Keisai Eisen (1790 – 1848) was a Japanese ukiyo-e artist who specialised in bijinga (pictures of beautiful women). His best works, including his okubi-e ("large head pictures"), are considered to be masterpieces of the "decadent" Bunsei Era (1818–1830). He was also known as Ikeda Eisen, and wrote under the name of Ippitsuan.
Eisen was born in Edo into the Ikeda family, the son of a noted calligrapher. He was apprenticed to Kanô Hakkeisai, from whom he took the name Keisai, and after the death of his father he studied under Kikugawa Eizan. His initial works reflected the influence of his mentor, but he soon developed his own style.
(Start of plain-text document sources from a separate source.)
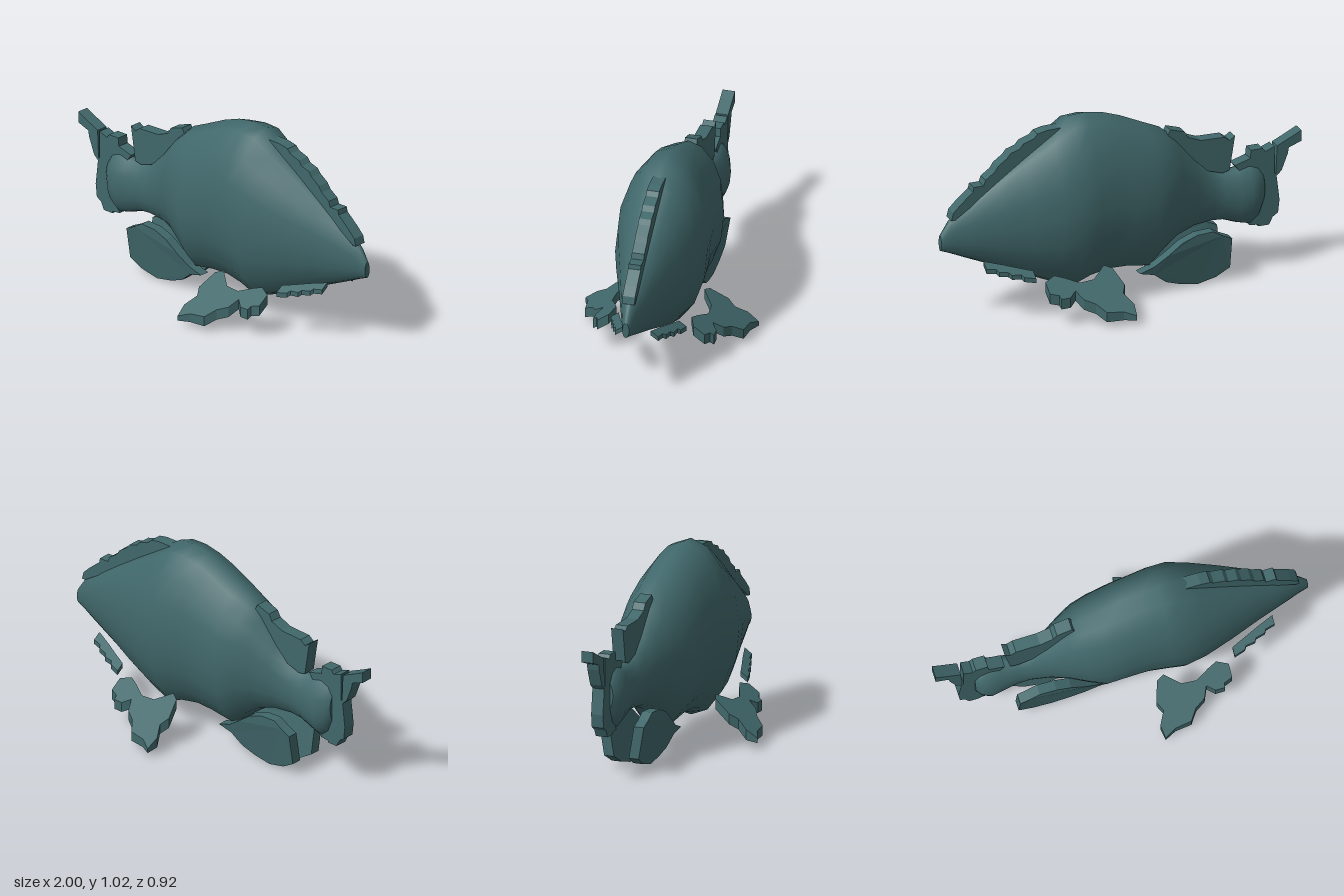
import * as THREE from 'three';

const skin = new THREE.MeshStandardMaterial({ color: 0x41686b });
skin.name = 'tealSkin';

function part(name, geometry) {
  const mesh = new THREE.Mesh(geometry, skin);
  mesh.name = name;
  return mesh;
}

// Extruded plate, centred on its own thickness
function plate(points, depth) {
  const shape = new THREE.Shape(points.map(([x, y]) => new THREE.Vector2(x, y)));
  const geometry = new THREE.ExtrudeGeometry(shape, { depth, bevelEnabled: false });
  return geometry.translate(0, 0, -depth / 2);
}

// Move every vertex by a rule
function warp(geometry, rule) {
  const pos = geometry.attributes.position;
  const v = new THREE.Vector3();
  for (let i = 0; i < pos.count; i++) {
    v.fromBufferAttribute(pos, i);
    rule(v);
    pos.setXYZ(i, v.x, v.y, v.z);
  }
  geometry.computeVertexNormals();
  return geometry;
}

// Body stations from tail to snout: x, top, bottom, half width
const stations = [
  [-0.79, 0.54, 0.36, 0.05], [-0.76, 0.58, 0.29, 0.075], [-0.71, 0.595, 0.255, 0.09],
  [-0.65, 0.58, 0.27, 0.08], [-0.57, 0.57, 0.3, 0.07], [-0.5, 0.59, 0.305, 0.072],
  [-0.4, 0.685, 0.295, 0.1], [-0.3, 0.805, 0.26, 0.147], [-0.22, 0.875, 0.2, 0.185],
  [-0.13, 0.915, 0.12, 0.212], [0, 0.975, 0.138, 0.22], [0.1, 1.01, 0.14, 0.223],
  [0.2, 1.025, 0.12, 0.235], [0.29, 1.02, 0.085, 0.24], [0.4, 0.945, 0.125, 0.22],
  [0.55, 0.845, 0.19, 0.173], [0.7, 0.74, 0.26, 0.12], [0.85, 0.63, 0.325, 0.07],
  [0.95, 0.55, 0.37, 0.035], [1, 0.475, 0.39, 0.018],
];

function bodyGeometry() {
  const SIDES = 16, pos = [], index = [];
  const ring = ([x, top, bottom, w]) => {
    const start = pos.length / 3;
    for (let j = 0; j < SIDES; j++) {
      const a = (j / SIDES) * Math.PI * 2;
      pos.push(x, (top + bottom) / 2 + Math.cos(a) * (top - bottom) / 2, Math.sin(a) * w);
    }
    return start;
  };
  const starts = stations.map(ring);
  for (let i = 0; i < starts.length - 1; i++) {
    for (let j = 0; j < SIDES; j++) {
      const k = (j + 1) % SIDES, a = starts[i], b = starts[i + 1];
      index.push(a + j, a + k, b + j, a + k, b + k, b + j);
    }
  }
  // Flat ends use their own rings so the rim stays sharp
  const tail = ring(stations[0]), nose = ring(stations[stations.length - 1]);
  for (let j = 1; j < SIDES - 1; j++) {
    index.push(tail, tail + j + 1, tail + j, nose, nose + j, nose + j + 1);
  }
  const geometry = new THREE.BufferGeometry();
  geometry.setAttribute('position', new THREE.Float32BufferAttribute(pos, 3));
  geometry.setIndex(index);
  geometry.computeVertexNormals();
  return geometry;
}

// Upright fins on the centre line
const FIN = 0.066;
const centreFins = {
  spinyDorsalFin: [
    [0.34, 0.975], [0.42, 0.973], [0.47, 0.962], [0.49, 0.94], [0.55, 0.92], [0.57, 0.895],
    [0.62, 0.88], [0.64, 0.855], [0.69, 0.82], [0.71, 0.79], [0.76, 0.755], [0.77, 0.725],
    [0.825, 0.725], [0.83, 0.7], [0.9, 0.64], [0.94, 0.6], [0.95, 0.56], [0.93, 0.56],
    [0.8, 0.645], [0.6, 0.785], [0.4, 0.915],
  ],
  softDorsalFin: [
    [-0.63, 0.765], [-0.6, 0.745], [-0.57, 0.768], [-0.44, 0.772], [-0.37, 0.8], [-0.35, 0.835],
    [-0.27, 0.86], [-0.24, 0.8], [-0.4, 0.62], [-0.56, 0.57], [-0.6, 0.58],
  ],
  tailTip: [
    [-1, 0.735], [-0.95, 0.71], [-0.865, 0.67], [-0.857, 0.5], [-0.89, 0.53],
    [-0.925, 0.62], [-0.93, 0.65], [-1, 0.675],
  ],
  tailUpperLobe: [
    [-0.85, 0.67], [-0.8, 0.65], [-0.785, 0.67], [-0.72, 0.67], [-0.715, 0.625], [-0.63, 0.6],
    [-0.66, 0.56], [-0.74, 0.5], [-0.79, 0.46], [-0.85, 0.5],
  ],
  tailLowerLobe: [
    [-0.86, 0.52], [-0.77, 0.5], [-0.74, 0.33], [-0.71, 0.255], [-0.76, 0.25], [-0.76, 0.24],
    [-0.82, 0.24], [-0.84, 0.28], [-0.87, 0.3], [-0.878, 0.37],
  ],
};

// Broad rounded paddle, side outline
const paddle = [
  [-0.575, 0.24], [-0.52, 0.265], [-0.47, 0.295], [-0.38, 0.29], [-0.3, 0.26], [-0.22, 0.2],
  [-0.15, 0.15], [-0.07, 0.12], [-0.15, 0.1], [-0.22, 0.045], [-0.3, 0.018], [-0.4, 0],
  [-0.5, 0.025], [-0.575, 0.07],
];

// Sloping side fin and cheek spines, plan outlines as [x, outward z]
const pectoral = [
  [0.1, 0.46], [0.16, 0.43], [0.25, 0.42], [0.29, 0.37], [0.345, 0.34], [0.37, 0.29],
  [0.41, 0.32], [0.46, 0.32], [0.465, 0.3], [0.51, 0.285], [0.51, 0.225], [0.45, 0.2],
  [0.4, 0.22], [0.33, 0.255], [0.25, 0.25], [0.17, 0.19], [0.13, 0.21], [0.1, 0.3],
  [0.125, 0.34], [0.09, 0.4],
];
const cheek = [
  [0.55, 0.2], [0.61, 0.185], [0.62, 0.17], [0.67, 0.165], [0.68, 0.15], [0.73, 0.14],
  [0.74, 0.125], [0.79, 0.115], [0.79, 0.075], [0.7, 0.105], [0.62, 0.135], [0.55, 0.16],
];

// Plates lying on the plane that falls away from the belly
function slopedPlate(outline, side, thickness) {
  const flat = plate(outline.map(([x, z]) => [x, -side * z]), thickness).rotateX(-Math.PI / 2);
  return warp(flat, (v) => {
    v.y = Math.max(0.03, v.y - thickness / 2 + 0.23 - 0.7 * (Math.abs(v.z) - 0.21));
  });
}

export function createModel() {
  const fish = new THREE.Group();
  fish.name = 'fish';
  fish.add(part('body', bodyGeometry()));

  for (const [name, outline] of Object.entries(centreFins)) {
    fish.add(part(name, plate(outline, FIN)));
  }

  // Paired fins, the head points to +x
  for (const side of [1, -1]) {
    const label = side > 0 ? 'Near' : 'Far';
    const pelvic = warp(plate(paddle, 0.055), (v) => { v.z += side * (0.056 + 0.19 * Math.min(v.y, 0.22)); });
    fish.add(part('pelvicFin' + label, pelvic));
    fish.add(part('pectoralFin' + label, slopedPlate(pectoral, side, 0.055)));
    fish.add(part('cheekSpines' + label, slopedPlate(cheek, side, 0.025)));
  }
  return fish;
}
He produced a number of surimono (prints that were privately issued), erotic prints, and landscapes, including The Sixty-nine Stations of the Kiso Kaidô, which he started and which was completed by Hiroshige. However, his most famous works are the bijin-e (pictures of beautiful women) which portrayed the subjects as more worldly than those depicted by earlier artists, replacing their grace and elegance with a less studied sensuality. He produced many portraits and full-length studies depicting the fashions of the time.
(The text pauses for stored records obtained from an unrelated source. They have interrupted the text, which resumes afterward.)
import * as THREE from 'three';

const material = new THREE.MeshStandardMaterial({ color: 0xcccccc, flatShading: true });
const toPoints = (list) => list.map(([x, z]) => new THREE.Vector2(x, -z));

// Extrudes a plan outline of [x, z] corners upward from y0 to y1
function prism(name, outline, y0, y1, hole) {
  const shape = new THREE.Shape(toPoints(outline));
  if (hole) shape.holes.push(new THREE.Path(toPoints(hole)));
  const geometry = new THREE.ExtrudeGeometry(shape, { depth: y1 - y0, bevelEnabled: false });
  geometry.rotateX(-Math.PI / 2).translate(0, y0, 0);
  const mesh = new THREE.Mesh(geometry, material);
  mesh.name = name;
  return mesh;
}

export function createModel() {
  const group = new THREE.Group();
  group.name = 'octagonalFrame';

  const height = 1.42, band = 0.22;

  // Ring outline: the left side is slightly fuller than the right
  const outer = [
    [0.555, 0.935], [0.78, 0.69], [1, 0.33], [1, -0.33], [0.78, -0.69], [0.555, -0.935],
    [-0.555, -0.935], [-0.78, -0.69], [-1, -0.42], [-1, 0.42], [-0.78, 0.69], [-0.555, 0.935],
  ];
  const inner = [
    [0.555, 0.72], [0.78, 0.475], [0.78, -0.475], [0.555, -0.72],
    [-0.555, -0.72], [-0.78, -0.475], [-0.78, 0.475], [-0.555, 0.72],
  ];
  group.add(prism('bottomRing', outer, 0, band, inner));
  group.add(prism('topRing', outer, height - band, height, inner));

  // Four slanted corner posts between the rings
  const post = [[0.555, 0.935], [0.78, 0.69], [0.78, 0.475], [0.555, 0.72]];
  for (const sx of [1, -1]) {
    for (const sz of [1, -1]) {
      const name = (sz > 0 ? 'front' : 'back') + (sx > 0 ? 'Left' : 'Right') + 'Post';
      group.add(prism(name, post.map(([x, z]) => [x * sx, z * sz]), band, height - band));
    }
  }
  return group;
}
In addition to producing a prolific number of prints, he was a writer, producing biographies of the Forty-seven Ronin and several books, including a continuation of the Ukiyo-e Ruiko (History of Prints of the Floating World), a book which documented the lives of the ukiyo-e artists. His supplement is known as "Notes of a Nameless Old Man." He describes himself as a dissolute hard-drinker and claims to have been the owner of a brothel in Nezu in the 1830s which had burned down.